Instructions to follow:
Return every line from the one with "(cy - 0.135, cy" through the one with "CX, CY = -0.094, -0.387", inclusive, exactly as it appears below.

━━━━━ Data

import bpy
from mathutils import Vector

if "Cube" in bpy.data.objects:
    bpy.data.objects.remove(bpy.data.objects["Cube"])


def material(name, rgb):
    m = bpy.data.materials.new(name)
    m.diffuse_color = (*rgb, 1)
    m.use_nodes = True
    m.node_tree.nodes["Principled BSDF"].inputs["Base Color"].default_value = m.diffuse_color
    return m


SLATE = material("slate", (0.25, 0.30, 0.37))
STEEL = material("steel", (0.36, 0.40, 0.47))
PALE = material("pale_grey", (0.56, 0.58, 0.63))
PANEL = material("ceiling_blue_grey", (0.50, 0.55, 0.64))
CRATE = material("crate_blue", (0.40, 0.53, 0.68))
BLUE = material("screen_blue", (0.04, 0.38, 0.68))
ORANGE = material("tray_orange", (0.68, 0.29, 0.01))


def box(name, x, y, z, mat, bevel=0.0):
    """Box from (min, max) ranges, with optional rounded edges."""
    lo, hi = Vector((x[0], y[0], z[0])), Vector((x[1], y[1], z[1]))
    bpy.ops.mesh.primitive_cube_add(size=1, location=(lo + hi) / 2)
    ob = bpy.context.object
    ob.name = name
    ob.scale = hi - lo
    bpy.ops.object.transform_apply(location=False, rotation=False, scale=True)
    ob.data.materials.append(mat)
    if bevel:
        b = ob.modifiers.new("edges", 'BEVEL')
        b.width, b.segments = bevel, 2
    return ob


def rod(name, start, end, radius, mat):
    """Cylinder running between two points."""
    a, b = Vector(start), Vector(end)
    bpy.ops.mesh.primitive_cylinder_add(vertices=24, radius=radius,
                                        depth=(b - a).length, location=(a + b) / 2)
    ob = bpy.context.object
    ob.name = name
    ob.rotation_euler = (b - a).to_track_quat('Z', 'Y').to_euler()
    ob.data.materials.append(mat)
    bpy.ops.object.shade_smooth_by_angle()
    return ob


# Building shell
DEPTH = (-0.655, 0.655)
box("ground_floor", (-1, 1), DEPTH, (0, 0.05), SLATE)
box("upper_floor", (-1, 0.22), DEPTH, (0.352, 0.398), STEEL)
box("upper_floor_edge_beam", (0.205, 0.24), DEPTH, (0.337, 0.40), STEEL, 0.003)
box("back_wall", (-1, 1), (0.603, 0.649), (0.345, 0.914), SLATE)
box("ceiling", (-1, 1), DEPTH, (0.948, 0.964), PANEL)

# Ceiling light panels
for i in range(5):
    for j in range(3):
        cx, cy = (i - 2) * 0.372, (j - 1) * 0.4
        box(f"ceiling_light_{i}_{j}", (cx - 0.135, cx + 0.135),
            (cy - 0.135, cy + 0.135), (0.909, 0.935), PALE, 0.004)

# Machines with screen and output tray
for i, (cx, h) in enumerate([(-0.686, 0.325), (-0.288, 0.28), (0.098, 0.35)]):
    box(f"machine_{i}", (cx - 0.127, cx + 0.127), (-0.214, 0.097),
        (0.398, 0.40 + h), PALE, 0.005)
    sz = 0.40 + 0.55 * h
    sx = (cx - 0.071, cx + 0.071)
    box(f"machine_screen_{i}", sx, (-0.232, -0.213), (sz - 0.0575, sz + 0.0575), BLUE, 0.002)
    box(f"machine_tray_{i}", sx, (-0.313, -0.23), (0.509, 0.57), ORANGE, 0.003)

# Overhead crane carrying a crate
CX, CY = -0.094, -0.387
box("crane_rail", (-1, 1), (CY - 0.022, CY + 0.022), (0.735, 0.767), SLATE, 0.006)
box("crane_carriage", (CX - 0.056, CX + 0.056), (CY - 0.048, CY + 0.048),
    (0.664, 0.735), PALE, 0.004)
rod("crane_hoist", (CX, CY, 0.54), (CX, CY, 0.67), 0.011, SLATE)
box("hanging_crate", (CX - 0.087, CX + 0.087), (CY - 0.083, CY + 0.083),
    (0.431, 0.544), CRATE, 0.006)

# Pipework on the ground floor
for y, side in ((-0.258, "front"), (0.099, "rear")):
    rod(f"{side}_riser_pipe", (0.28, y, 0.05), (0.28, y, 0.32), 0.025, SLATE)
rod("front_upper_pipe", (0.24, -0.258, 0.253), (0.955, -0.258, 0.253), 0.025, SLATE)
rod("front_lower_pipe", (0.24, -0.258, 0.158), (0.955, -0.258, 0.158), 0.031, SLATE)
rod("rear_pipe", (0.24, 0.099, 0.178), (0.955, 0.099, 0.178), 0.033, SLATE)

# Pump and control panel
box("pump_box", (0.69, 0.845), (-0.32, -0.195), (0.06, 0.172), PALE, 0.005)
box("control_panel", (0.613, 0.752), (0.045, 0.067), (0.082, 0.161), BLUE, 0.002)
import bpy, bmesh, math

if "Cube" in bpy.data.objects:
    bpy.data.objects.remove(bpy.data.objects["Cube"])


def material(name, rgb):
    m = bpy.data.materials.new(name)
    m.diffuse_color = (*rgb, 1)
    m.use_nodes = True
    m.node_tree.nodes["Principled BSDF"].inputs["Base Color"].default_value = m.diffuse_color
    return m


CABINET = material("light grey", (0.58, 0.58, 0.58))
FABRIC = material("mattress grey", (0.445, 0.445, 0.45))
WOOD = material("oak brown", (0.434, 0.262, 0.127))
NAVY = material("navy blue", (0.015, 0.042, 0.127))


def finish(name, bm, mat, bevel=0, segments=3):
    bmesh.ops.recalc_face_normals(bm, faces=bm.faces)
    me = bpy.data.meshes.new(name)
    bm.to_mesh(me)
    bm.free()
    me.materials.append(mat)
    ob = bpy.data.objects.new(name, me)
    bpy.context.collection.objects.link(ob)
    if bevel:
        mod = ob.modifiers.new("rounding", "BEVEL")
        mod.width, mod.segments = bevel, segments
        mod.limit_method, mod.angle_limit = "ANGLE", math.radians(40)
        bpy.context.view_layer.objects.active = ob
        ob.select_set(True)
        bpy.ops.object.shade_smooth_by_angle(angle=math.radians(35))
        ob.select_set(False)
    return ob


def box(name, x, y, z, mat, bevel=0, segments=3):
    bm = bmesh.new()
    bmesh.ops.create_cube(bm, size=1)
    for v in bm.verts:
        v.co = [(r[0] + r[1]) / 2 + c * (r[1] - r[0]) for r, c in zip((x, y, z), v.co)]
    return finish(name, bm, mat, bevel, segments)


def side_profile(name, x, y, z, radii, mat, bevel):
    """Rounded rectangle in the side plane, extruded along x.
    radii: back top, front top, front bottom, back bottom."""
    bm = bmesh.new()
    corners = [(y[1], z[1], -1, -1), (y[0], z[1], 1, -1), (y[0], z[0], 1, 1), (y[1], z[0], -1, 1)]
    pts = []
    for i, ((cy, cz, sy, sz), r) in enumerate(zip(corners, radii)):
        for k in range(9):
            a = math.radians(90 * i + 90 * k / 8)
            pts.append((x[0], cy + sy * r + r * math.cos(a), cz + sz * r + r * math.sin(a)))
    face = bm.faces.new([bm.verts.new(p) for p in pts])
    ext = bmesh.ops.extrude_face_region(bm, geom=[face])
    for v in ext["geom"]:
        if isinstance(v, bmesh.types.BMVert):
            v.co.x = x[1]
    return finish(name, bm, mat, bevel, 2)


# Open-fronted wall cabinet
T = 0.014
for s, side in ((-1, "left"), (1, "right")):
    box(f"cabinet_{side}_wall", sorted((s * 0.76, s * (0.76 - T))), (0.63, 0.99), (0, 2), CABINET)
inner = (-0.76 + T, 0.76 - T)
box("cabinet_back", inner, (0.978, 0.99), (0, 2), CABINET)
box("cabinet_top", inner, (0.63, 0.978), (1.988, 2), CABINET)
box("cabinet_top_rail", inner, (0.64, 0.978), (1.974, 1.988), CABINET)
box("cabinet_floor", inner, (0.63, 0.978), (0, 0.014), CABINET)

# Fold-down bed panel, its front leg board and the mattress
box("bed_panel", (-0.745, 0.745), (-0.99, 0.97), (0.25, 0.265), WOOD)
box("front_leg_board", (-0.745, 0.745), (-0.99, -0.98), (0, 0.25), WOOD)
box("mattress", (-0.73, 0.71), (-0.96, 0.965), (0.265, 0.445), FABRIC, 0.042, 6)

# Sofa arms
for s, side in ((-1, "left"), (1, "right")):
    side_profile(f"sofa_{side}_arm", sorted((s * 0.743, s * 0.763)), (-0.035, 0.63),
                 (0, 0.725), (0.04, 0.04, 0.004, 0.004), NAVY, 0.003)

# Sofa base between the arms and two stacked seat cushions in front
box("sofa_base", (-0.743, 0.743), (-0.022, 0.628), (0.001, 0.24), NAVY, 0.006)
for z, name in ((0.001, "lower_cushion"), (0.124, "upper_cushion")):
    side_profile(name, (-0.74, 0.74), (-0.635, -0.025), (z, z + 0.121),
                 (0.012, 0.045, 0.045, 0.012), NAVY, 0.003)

━━━━━━━━━━

Answer below:
            (cy - 0.135, cy + 0.135), (0.909, 0.935), PALE, 0.004)

# Machines with screen and output tray
for i, (cx, h) in enumerate([(-0.686, 0.325), (-0.288, 0.28), (0.098, 0.35)]):
    box(f"machine_{i}", (cx - 0.127, cx + 0.127), (-0.214, 0.097),
        (0.398, 0.40 + h), PALE, 0.005)
    sz = 0.40 + 0.55 * h
    sx = (cx - 0.071, cx + 0.071)
    box(f"machine_screen_{i}", sx, (-0.232, -0.213), (sz - 0.0575, sz + 0.0575), BLUE, 0.002)
    box(f"machine_tray_{i}", sx, (-0.313, -0.23), (0.509, 0.57), ORANGE, 0.003)

# Overhead crane carrying a crate
CX, CY = -0.094, -0.387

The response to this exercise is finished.